Are you curious about the number of DNA matches that you have? If you have tested your parents, you might wonder why you don’t match all of the people that they do. You might have noticed that both your mother and father have DNA matches that you don’t have – and it might not make a lot of sense. If both you and your parent are related to someone, shouldn’t all three of you share DNA?
In this post, you will learn:
- Why you won’t have all of the same DNA matches that your parents have
- Why you might have DNA matches that your neither of your parents have
- Why you can’t always count on shared matches with your mother or father to figure out which side of the family your DNA match is on
Why don’t have all of the same DNA matches that my parents do?
I get this question frequently, but what really led me to write this article was something that occurred to me this morning, when I was looking at my own DNA results on My Heritage DNA. When you manage more than one DNA kit on My Heritage, you can see a summary of all of the DNA tests that are on your account right from your main DNA page. This is what I saw this morning:
The first thing question that came to mind was this: If my dad has 1068 DNA matches, and my mom has 2190 DNA matches, why don’t I have 3798 DNA matches on my list? As you can see, I only have have 2269 DNA matches. What is the meaning of this? Am I not related to all of those other DNA matches that are on my mother and father’s list?
The answer is fairly simple: Yes, I am related to all of the people who my mother and father are related to – in a genealogical sense. If someone is related to my father, for example, I am also related to them. We share a common ancestor, and share a branch, if you will, of our family tree. The matter gets complicated when you introduce DNA, however. We can share an ancestor with someone, and truly, legitimately, be related to them, and yet have no genetic material in common.
(It should be noted that all humans share a lot of DNA, but the type of genes that I am referring to are the ones that are unique to each individual – they make up only a small portion of our total DNA, but the differences are strong enough to distinguish one person from another.)

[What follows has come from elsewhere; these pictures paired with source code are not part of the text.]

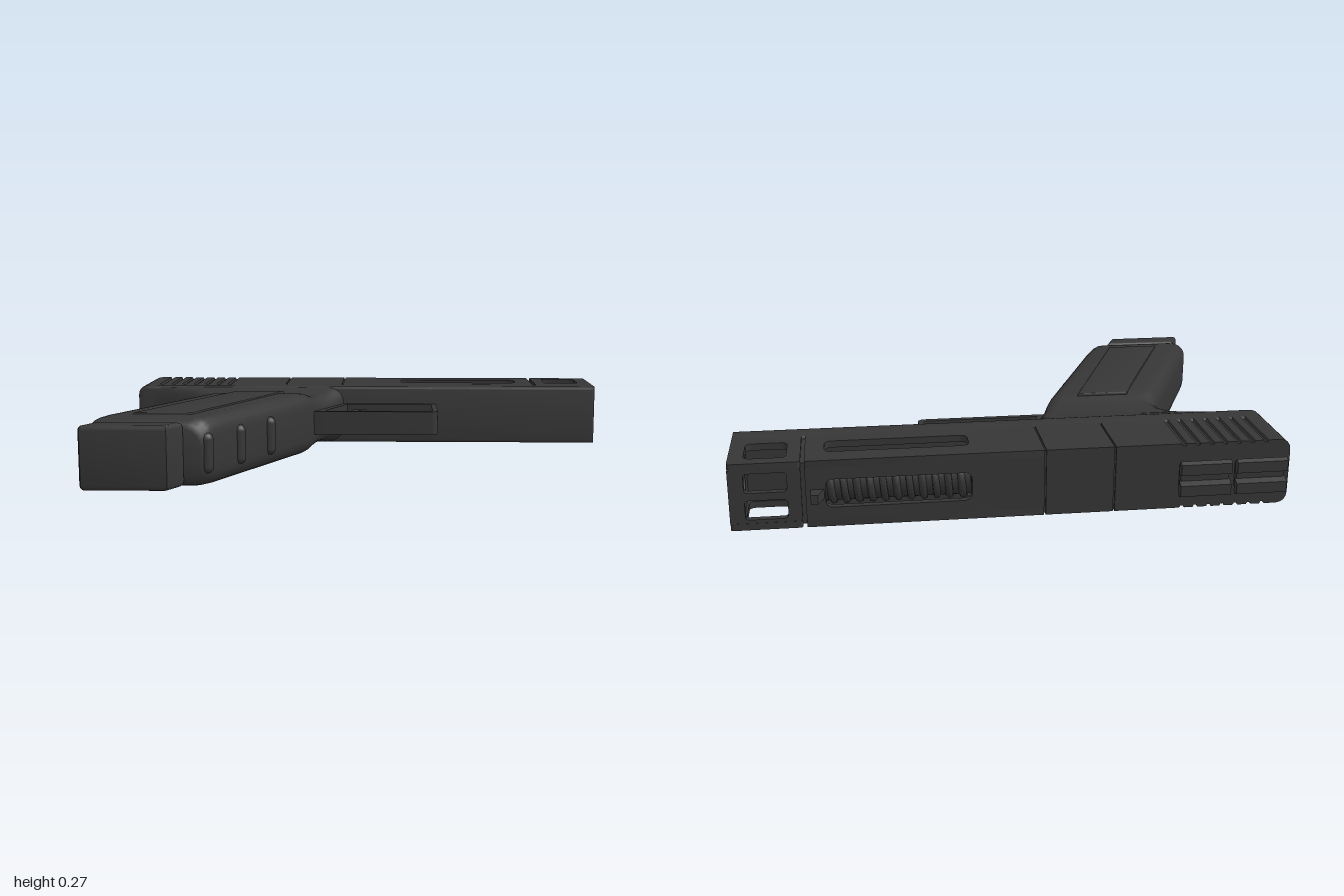
import * as THREE from 'three';
import { toCreasedNormals } from 'three/addons/utils/BufferGeometryUtils.js';
import { RoundedBoxGeometry } from 'three/addons/geometries/RoundedBoxGeometry.js';

// Modelled upright (x along the barrel, y up, z across), then laid on its side.
const mat = new THREE.MeshStandardMaterial({ color: 0x363636, roughness: 0.7 });
const H = 0.123;   // half width of the slide
const TOP = 0.70, SPLIT = 0.435, BORE = 0.565;

function roundRect(path, x0, y0, x1, y1, r) {
  path.moveTo(x0 + r, y0);
  path.lineTo(x1 - r, y0); path.quadraticCurveTo(x1, y0, x1, y0 + r);
  path.lineTo(x1, y1 - r); path.quadraticCurveTo(x1, y1, x1 - r, y1);
  path.lineTo(x0 + r, y1); path.quadraticCurveTo(x0, y1, x0, y1 - r);
  path.lineTo(x0, y0 + r); path.quadraticCurveTo(x0, y0, x0 + r, y0);
  return path;
}
const rect = (...a) => roundRect(new THREE.Shape(), ...a);
const hole = (...a) => roundRect(new THREE.Path(), ...a);
const poly = pts => new THREE.Shape(pts.map(p => new THREE.Vector2(...p)));

// Extrude a shape between two depths, rounding its edges by b
function extrude(shape, z0, z1, b = 0) {
  const g = new THREE.ExtrudeGeometry(shape, {
    depth: z1 - z0 - 2 * b, bevelEnabled: b > 0, bevelSize: b, bevelOffset: -b,
    bevelThickness: b, bevelSegments: 3, curveSegments: 8,
  });
  return toCreasedNormals(g.translate(0, 0, z0 + b), 0.6);
}
// The same for a shape drawn from above, extruded upwards
const extrudeUp = (...a) => extrude(...a).rotateX(-Math.PI / 2);

// Outline of the slide from above, with rounded rear corners and grip grooves
function planOutline(x0, x1, grooves) {
  const s = new THREE.Shape(), r = 0.045, notches = [];
  for (let i = 0; i < grooves; i++) {
    const x = -0.91 + i * 0.05;
    notches.push([x, H], [x + 0.004, H - 0.008], [x + 0.014, H - 0.008], [x + 0.018, H]);
  }
  s.moveTo(x0, H - r);
  s.quadraticCurveTo(x0, H, x0 + r, H);
  notches.forEach(([x, y]) => s.lineTo(x, y));
  s.lineTo(x1, H); s.lineTo(x1, -H);
  notches.reverse().forEach(([x, y]) => s.lineTo(x, -y));
  s.lineTo(x0 + r, -H);
  s.quadraticCurveTo(x0, -H, x0, -H + r);
  return s;
}

// Grip lofted from rounded rectangles: [height, back x, front x, half width]
function gripGeometry() {
  const rows = [
    [0.40, -0.97, -0.07, 0.115], [0.362, -0.97, -0.09, 0.118], [0.352, -0.88, -0.095, 0.117],
    [0.32, -0.78, -0.108, 0.11], [0.28, -0.715, -0.126, 0.101], [0.22, -0.665, -0.152, 0.1],
    [0.17, -0.648, -0.176, 0.104], [0.14, -0.65, -0.19, 0.113], [0.11, -0.66, -0.203, 0.123],
    [0.08, -0.674, -0.216, 0.127], [-0.54, -0.952, -0.495, 0.127], [-0.59, -0.973, -0.518, 0.124],
    [-0.62, -0.972, -0.53, 0.117], [-0.638, -0.96, -0.545, 0.105], [-0.645, -0.94, -0.56, 0.09],
  ];
  const pos = [], idx = [], per = 6, n = per * 4;
  for (const [y, xb, xf, h] of rows) {
    const r = 0.065;
    for (let j = 0; j < n; j++) {
      const c = Math.floor(j / per), a = (c + (j % per) / (per - 1)) * Math.PI / 2;
      const cx = c === 0 || c === 3 ? xf - r : xb + r, cz = c < 2 ? h - r : r - h;
      pos.push(cx + r * Math.cos(a), y, cz + r * Math.sin(a));
    }
  }
  for (let i = 0; i < rows.length - 1; i++) for (let j = 0; j < n; j++) {
    const a = i * n + j, b = i * n + (j + 1) % n;
    idx.push(a, b, a + n, b, b + n, a + n);
  }
  const last = (rows.length - 1) * n;
  pos.push(-0.75, -0.645, 0);
  for (let j = 0; j < n; j++) idx.push(last + n, last + j, last + (j + 1) % n);
  const g = new THREE.BufferGeometry();
  g.setAttribute('position', new THREE.Float32BufferAttribute(pos, 3));
  g.setIndex(idx);
  return toCreasedNormals(g, 0.7);
}

export function createModel() {
  const model = new THREE.Group(), body = new THREE.Group();
  body.rotation.x = -Math.PI / 2;
  body.position.y = 0.134;
  model.add(body);
  const add = (name, geo, x = 0, y = 0, z = 0) => {
    const m = new THREE.Mesh(geo, mat);
    m.name = name;
    m.position.set(x, y, z);
    body.add(m);
    return m;
  };
  const box = (name, x0, x1, y0, y1, z0, z1) => add(name,
    new THREE.BoxGeometry(x1 - x0, y1 - y0, z1 - z0), (x0 + x1) / 2, (y0 + y1) / 2, (z0 + z1) / 2);

  // Lower frame and rear slide
  add('frame', extrudeUp(planOutline(-0.993, 1, 0), 0.357, 0.45, 0.014));
  add('rearSlide', extrudeUp(planOutline(-0.993, -0.353, 7), SPLIT, TOP));
  add('rearPlate', new RoundedBoxGeometry(0.03, 0.18, 0.17, 3, 0.007), -0.985, 0.565, 0);
  box('middleSlide', -0.347, -0.103, SPLIT, TOP, -H, H);
  box('seamCore', -0.38, -0.07, SPLIT, TOP - 0.006, -H + 0.006, H - 0.006);

  // Hollow front slide: slotted sides and top
  const wall = 0.025;
  const side = rect(-0.097, SPLIT, 0.738, TOP, 0.002);
  side.holes.push(hole(0.16, 0.51, 0.67, 0.615, 0.03));
  const roof = rect(-0.097, -H + wall, 0.738, H - wall, 0.001);
  roof.holes.push(hole(0.16, -0.052, 0.67, 0.052, 0.03));
  add('slideTop', extrudeUp(roof, TOP - wall, TOP));

  // Open muzzle block
  const cheek = rect(0.752, SPLIT, 1, TOP, 0.012);
  cheek.holes.push(hole(0.8, 0.505, 0.947, 0.652, 0.025));
  const vent = rect(0.752, -H + wall, 1, H - wall, 0.001);
  vent.holes.push(hole(0.8, 0.014, 0.947, 0.085, 0.015), hole(0.8, -0.085, 0.947, -0.014, 0.015));
  add('muzzleTop', extrudeUp(vent, TOP - wall, TOP - 0.001));
  for (const s of [-1, 1]) {
    const z0 = s > 0 ? H - wall : -H;
    add('slideSide', extrude(side, z0, z0 + wall));
    add('muzzleSide', extrude(cheek, z0, z0 + wall));
  }
  const face = rect(-H + wall, SPLIT, H - wall, TOP - wall, 0.001);
  face.holes.push(new THREE.Path().absarc(0, BORE, 0.044, 0, Math.PI * 2, true));
  add('muzzleFace', extrude(face, 0.955, 0.999).rotateY(Math.PI / 2));
  box('bulkhead', 0.715, 0.785, SPLIT, TOP - 0.01, -H + 0.01, H - 0.01);

  // Barrel with a spiral rib, seen through the slots
  add('barrel', new THREE.CylinderGeometry(0.076, 0.076, 0.86, 32).rotateZ(Math.PI / 2), 0.32, BORE, 0);
  const turns = 14, helix = [];
  for (let i = 0; i <= turns * 16; i++) {
    const a = i / 16 * Math.PI * 2;
    helix.push(new THREE.Vector3(0.1 + i / 16 * 0.046, BORE + 0.076 * Math.cos(a), 0.076 * Math.sin(a)));
  }
  add('barrelRib', new THREE.TubeGeometry(new THREE.CatmullRomCurve3(helix), turns * 24, 0.014, 6));

  // Sights
  add('frontSight', extrude(poly([[0.67, TOP - 0.01], [0.72, TOP - 0.01], [0.72, 0.752], [0.695, 0.752]]), -0.017, 0.017));
  for (const [x0, x1] of [[-0.97, -0.785], [-0.765, -0.58]]) {
    box('rearSightBase', x0 + 0.005, x1 - 0.005, TOP - 0.01, 0.725, -0.045, 0.045);
    for (const s of [-1, 1]) {
      const pad = poly([[0.008, 0.72], [0.058, 0.72], [0.068, 0.732], [0.06, 0.75], [0.02, 0.75]].map(p => [p[0] * s, p[1]]));
      add('rearSightPad', extrude(pad, x0, x1).rotateY(Math.PI / 2));
    }
  }

  // Grip with side panels, finger ridges and base
  add('grip', gripGeometry());
  const panel = poly([[-0.53, 0.115], [-0.33, 0.115], [-0.605, -0.535], [-0.82, -0.535]]);
  for (const s of [-1, 1]) add('gripPanel', extrude(panel, s > 0 ? 0.112 : -0.133, s > 0 ? 0.133 : -0.112, 0.006));
  for (const [x, y] of [[-0.358, -0.225], [-0.45, -0.425], [-0.542, -0.615]])
    add('fingerRidge', new THREE.CapsuleGeometry(0.025, 0.1, 6, 14).rotateX(Math.PI / 2), x, y, 0);
  add('magazine', extrude(poly([[-0.88, -0.6], [-0.62, -0.6], [-0.66, -0.68], [-0.9, -0.68]]), -0.085, 0.085));
  add('basePlate', extrude(poly([[-0.935, -0.65], [-0.62, -0.65], [-0.662, -0.743], [-0.965, -0.743], [-0.972, -0.73]]), -0.116, 0.116, 0.018));

  // Trigger guard and trigger
  const guard = new THREE.Shape();
  guard.moveTo(-0.1, 0.37); guard.lineTo(-0.21, 0.105); guard.lineTo(0.28, 0.105);
  guard.quadraticCurveTo(0.31, 0.105, 0.31, 0.135); guard.lineTo(0.31, 0.37);
  const gap = new THREE.Path();
  gap.moveTo(-0.075, 0.34); gap.lineTo(0.288, 0.34); gap.lineTo(0.288, 0.145);
  gap.quadraticCurveTo(0.288, 0.128, 0.27, 0.128); gap.lineTo(-0.165, 0.128);
  guard.holes.push(gap);
  add('triggerGuard', extrude(guard, -0.048, 0.048));
  const trigger = new THREE.Shape();
  trigger.moveTo(-0.035, 0.36); trigger.quadraticCurveTo(-0.09, 0.24, -0.02, 0.152);
  trigger.lineTo(-0.012, 0.165); trigger.quadraticCurveTo(-0.075, 0.27, 0.025, 0.36);
  add('trigger', extrude(trigger, -0.025, 0.025));

  return model;
}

I inherited 50% of my DNA from each parent to make up my full genome. What this also means is that I only inherited 50% of each parents’ DNA. There was 50% of the DNA of each parent that I didn’t inherit. So the primary reason that my dad and my mom have DNA matches that I don’t have is because I didn’t inherit the DNA segments that match those individuals. My parents still have all of their DNA, and so the DNA test is still able to match those segments together.
It’s as simple as that, really. An interesting thing to note on this topic is that my siblings inherited 50% of their DNA from each of our parents, as well, but not the exact same 50% of the DNA that I have. The result of this is that it is possible for my siblings to match some of my parents’ DNA matches that I don’t match – they will have people on their DNA match list that don’t match me, even if we are all related to each other.
Why do I have DNA matches that neither of my parents have
This is a less common problem, but it’s still important to address. There are three reasons that you might show DNA matches on your match list that don’t match either of your parents:
- It’s possible that it is just a bug in the software. I’ve noticed this with Ancestry DNA. Sometimes, if neither of my parents show up as a shared match, I will see them still on my parents’ match lists. It’s just a fluke and no further attention should be paid to it.
- It is possible to have a DNA segment that is “coincidentally” identical. In the genetic genealogy world, this is called “identical by state”, meaning that it just “is” identical. This is most likely to happen with very small DNA segments (less than 5 cM in length), but can happen every once in a while with a larger segment (there is only about a 1% chance that a 11 cM segment is coincidentally identical). It’s exceptionally rare to have this occur with segments larger than 15 cM, and it would also be statistically improbable to have more than one identical by state segment larger than 5 cM with the same match.
- It’s possible to be related to someone on both sides of your family. You can be related to someone in more than one way, and sometimes, if you are only distantly related on both sides, it’s possible that the segments that your parents share fall below the matching threshold set by your testing company, but when you have them together, like you do, it shows up as a match. This would only happen with really small segments (fairly distant relatives)
There are all sorts of crazy scenarios in the DNA world, as you can see.
Why you can’t always count on shared matches with your mother or father to figure out which side of the family your DNA match is on
This might seem clear to you by this point, but it is still worth discussion. When trying to figure out how a DNA match is related to you, many people will use whether they share the match with a mother or father in order to determine, conclusively, which side of the family the match falls on. While this is often a useful method, it is not foolproof. You could be related to the match on both sides of the family, and perhaps one of your parents did not inherit a DNA segment that matches this relative. The bottom line is that the “old fashioned” genealogical research methods are the best way to prove a relationship to someone*, especially when trying to figure out a more distant relationship.
*The exception to this rule is a very close relationship, like parent/child, close or immediate family. The amount of shared DNA in these close family relationships leaves little to dispute.
I hope that this post has helped you understand a bit more about how DNA is inherited, why your parents will show different numbers of DNA matches and match people that you don’t. If you have any questions, concerns, or just want to share your story, please feel free to leave me a comment below.
Thanks for stopping by!